    4. If you don't have good power here, something is wrong. (This is why I increased R1 resistance from the original schematic - as the original lower value loaded my serial port down too much due to the diode at node 1).
      You can power the interface externally:
      Remove the rts/cts connections from the PC and just power node 1 with a battery or external power supply. This was the main problem I had getting my interface working (besides trying to figure out the pinouts of kenwood jacks).

  3. Verify power negative (-) side:
    1. With the interface connected to the pc, connect a meter to node 7 (negative terminal of the Cap C2)

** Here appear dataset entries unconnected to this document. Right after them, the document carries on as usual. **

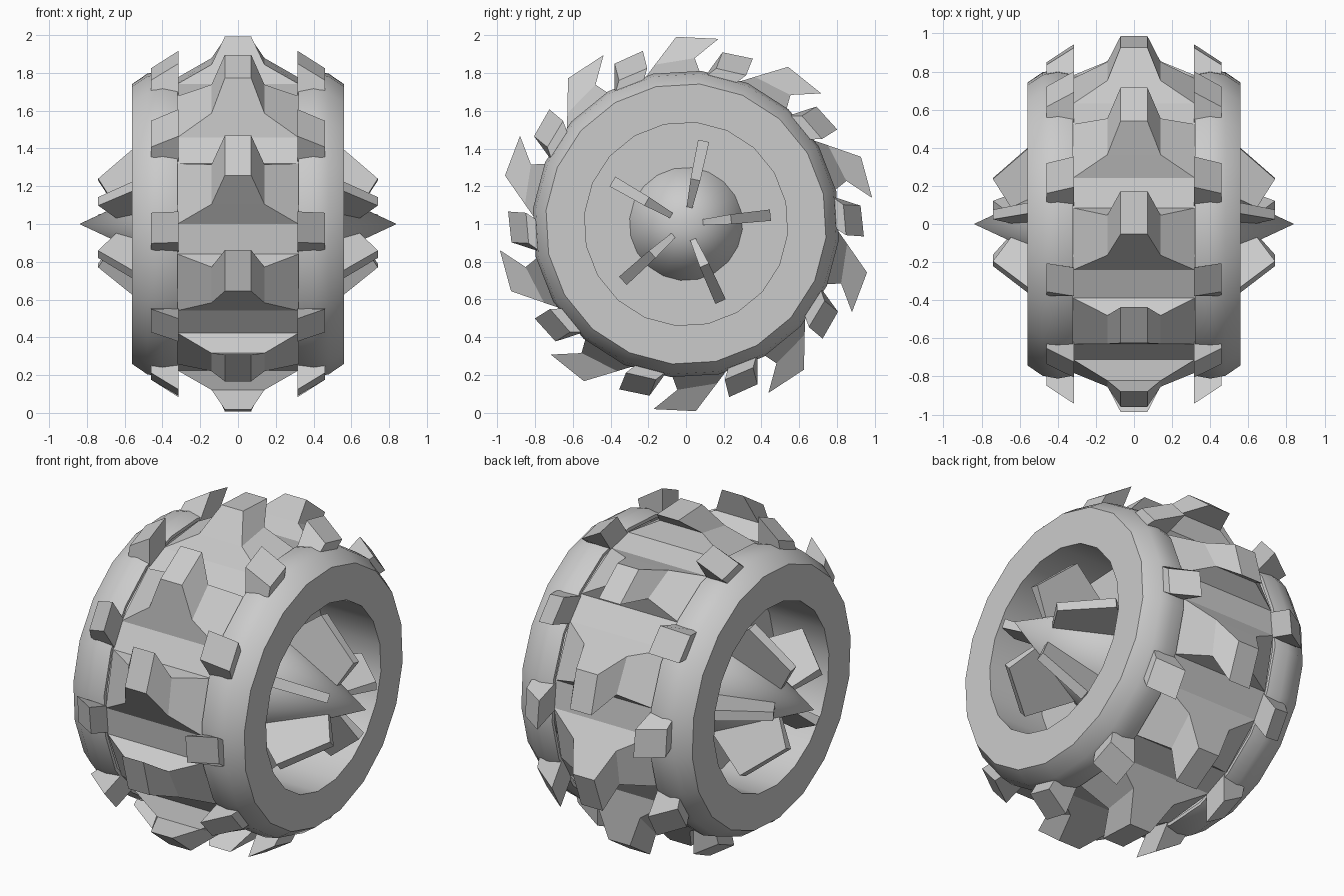
import bpy, bmesh
from math import radians, sin, cos

cube = bpy.data.objects.get("Cube")
if cube:
    bpy.data.objects.remove(cube, do_unlink=True)

grey = bpy.data.materials.new("plain grey")
grey.use_nodes = True
colour = (0.6, 0.6, 0.6, 1)
grey.diffuse_color = colour
grey.node_tree.nodes["Principled BSDF"].inputs["Base Color"].default_value = colour

LUGS = 10
STEP = 360 / LUGS
BASE = 0.78          # tread floor radius
EDGE = 0.32          # half width of the tread


def polar(x, r, deg):
    """Point on the wheel: axis along x, angle from +y towards +z."""
    return (x, r * cos(radians(deg)), 1 + r * sin(radians(deg)))


def finish(name, bm, smooth=False):
    bmesh.ops.remove_doubles(bm, verts=bm.verts, dist=0.0005)
    bmesh.ops.recalc_face_normals(bm, faces=bm.faces)
    me = bpy.data.meshes.new(name)
    bm.to_mesh(me)
    bm.free()
    me.materials.append(grey)
    ob = bpy.data.objects.new(name, me)
    bpy.context.collection.objects.link(ob)
    if smooth:
        bpy.ops.object.select_all(action='DESELECT')
        ob.select_set(True)
        bpy.context.view_layer.objects.active = ob
        bpy.ops.object.shade_smooth_by_angle(angle=radians(32))
    return ob


def sweep(bm, profile, angles):
    """Revolve an (x, radius) profile through the given angles."""
    rings = [[bm.verts.new(polar(x, r, a)) for x, r in profile] for a in angles]
    for i, ring in enumerate(rings):
        nxt = rings[(i + 1) % len(rings)]
        for j in range(len(profile) - 1):
            bm.faces.new((ring[j], nxt[j], nxt[j + 1], ring[j + 1]))


def solid(bm, points, faces):
    vs = [bm.verts.new(p) for p in points]
    for f in faces:
        bm.faces.new([vs[i] for i in f])


BOX = [(0, 1, 2, 3), (7, 6, 5, 4), (0, 4, 5, 1),
       (1, 5, 6, 2), (2, 6, 7, 3), (3, 7, 4, 0)]
SIDES = ((1, "left"), (-1, "right"))
round_angles = [12.3 + 18 * i for i in range(20)]

# Tread drum, faceted to match the lug spacing
bm = bmesh.new()
tread_angles = [a + STEP * i for i in range(LUGS) for a in (72, 83.8)]
sweep(bm, [(-EDGE, BASE), (EDGE, BASE)], tread_angles)
finish("tread_drum", bm)

# Swept-back centre lugs with a raised hooked ridge
bm = bmesh.new()
for i in range(LUGS):
    t = STEP * i
    half = [(EDGE, BASE, 108), (0.14, 0.86, 101), (0.07, 0.993, 93),
            (0.07, 0.996, 80), (0.14, 0.88, 87), (EDGE, BASE, 83.8)]
    pts = [polar(s * x, r, a + t) for s in (1, -1) for x, r, a in half]
    solid(bm, pts, [
        (0, 6, 7, 1), (1, 7, 8, 2),          # leading ramp
        (2, 8, 9, 3),                        # ridge top
        (3, 9, 10, 4), (4, 10, 11, 5),       # trailing hook
        (0, 1, 4, 5), (1, 2, 3, 4),          # one flank
        (6, 11, 10, 7), (7, 10, 9, 8),       # other flank
        (0, 5, 11, 6)])
finish("centre_lugs", bm)

for s, side in SIDES:
    # Rounded shoulder, flat sidewall and recessed hub
    bm = bmesh.new()
    shell = [(EDGE, BASE), (EDGE, 0.80), (0.40, 0.815), (0.48, 0.80),
             (0.56, 0.745), (0.56, 0.54), (0.20, 0.54), (0.20, 0.28)]
    sweep(bm, [(s * x, r) for x, r in shell], round_angles)
    finish(side + "_tyre_wall", bm, True)

    # Pointed hub spike
    bm = bmesh.new()
    sweep(bm, [(s * 0.20, 0.30), (s * 0.84, 0.0)], round_angles)
    finish(side + "_hub_spike", bm, True)

    # Wedge lugs on the shoulder
    bm = bmesh.new()
    for i in range(LUGS):
        t = STEP * i
        inner = [(BASE, 83), (BASE, 71), (0.945, 68), (0.93, 78)]
        outer = [(BASE, 83), (BASE, 71), (0.85, 68), (0.84, 79)]
        pts = [polar(s * x, r, a + t) for x, prof in ((0.315, inner), (0.46, outer))
               for r, a in prof]
        solid(bm, pts, BOX)
    finish(side + "_shoulder_lugs", bm)

    # Five tapered blades around the spike
    bm = bmesh.new()
    blade = [(0.64, 0.08, 0.015), (0.74, 0.24, 0.026),
             (0.50, 0.45, 0.03), (0.25, 0.26, 0.026)]
    for i in range(5):
        a = radians(78 + 72 * i)
        pts = []
        for k in (-1, 1):
            for x, r, w in blade:
                pts.append((s * x, r * cos(a) - k * w * sin(a),
                            1 + r * sin(a) + k * w * cos(a)))
        solid(bm, pts, BOX)
    finish(side + "_hub_blades", bm)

    2. In the MCP program, do radio->read (you should see "reading data from radio" As it is "trying" to read the radio, quickly check the voltage.

    3. The voltage should be negative (more negative than about -5 or -6V) This is needed to generate a negative voltage back to the PC RxD.

  4. If this power is good in the previous steps, but the interface still does not work, recheck the interface to make sure everything is wired up correctly including all ground connections, and the pinouts the serial port DB connector. Check all part values and that the polarity of caps is correct, and that NPN and PNP transistor are wired up the correct way.

  5. If that does not find any problems, I would then test the interface to be sure it does the correct level-shifting and "inversion" of the levels from the PC (RS-232) to lower-voltage for the Radio.
    This can be a bit tricky and you need some power supplies and clips todo this, with the interface disconnected from the PC and the Radio.

    Basically, you want to verify the following:
    1. With TXD (out from the radio) = 0V, the RxD to PC should be about 5V

    2. With TXD (out from the radio) = 3-5V, the RxD to PC should be between -5V to -12V.

    3. With TXD (out from the PC) between -5V to -12V, the RxD to the Radio should be "floating" (Q2 off) (and the weak pullup in radio pulls the node to a logic "high" value)

    4. With TXD (out of the PC) > 5V or so, the RxD to Radio should be 0V (Q2 is "on").

    But the catch is that the interface generates the -12V (or so) by the switching on TXD. So you need to fake it out to be sure you have this voltage (which should be there in step 3c) because you don't have the interface connected to the PC anymore. Otherwise, you won't get the negative voltage in step 5B.

Programming the TH-G71

See this page for information used to program and control the TH-G71 through a serial port. Serial Port command protocol is provided. This is useful if you are interested in how Kenwood's MCP memory control program works, or if you are interested in programming the radio using a PC.

Chris Koza KB7QPK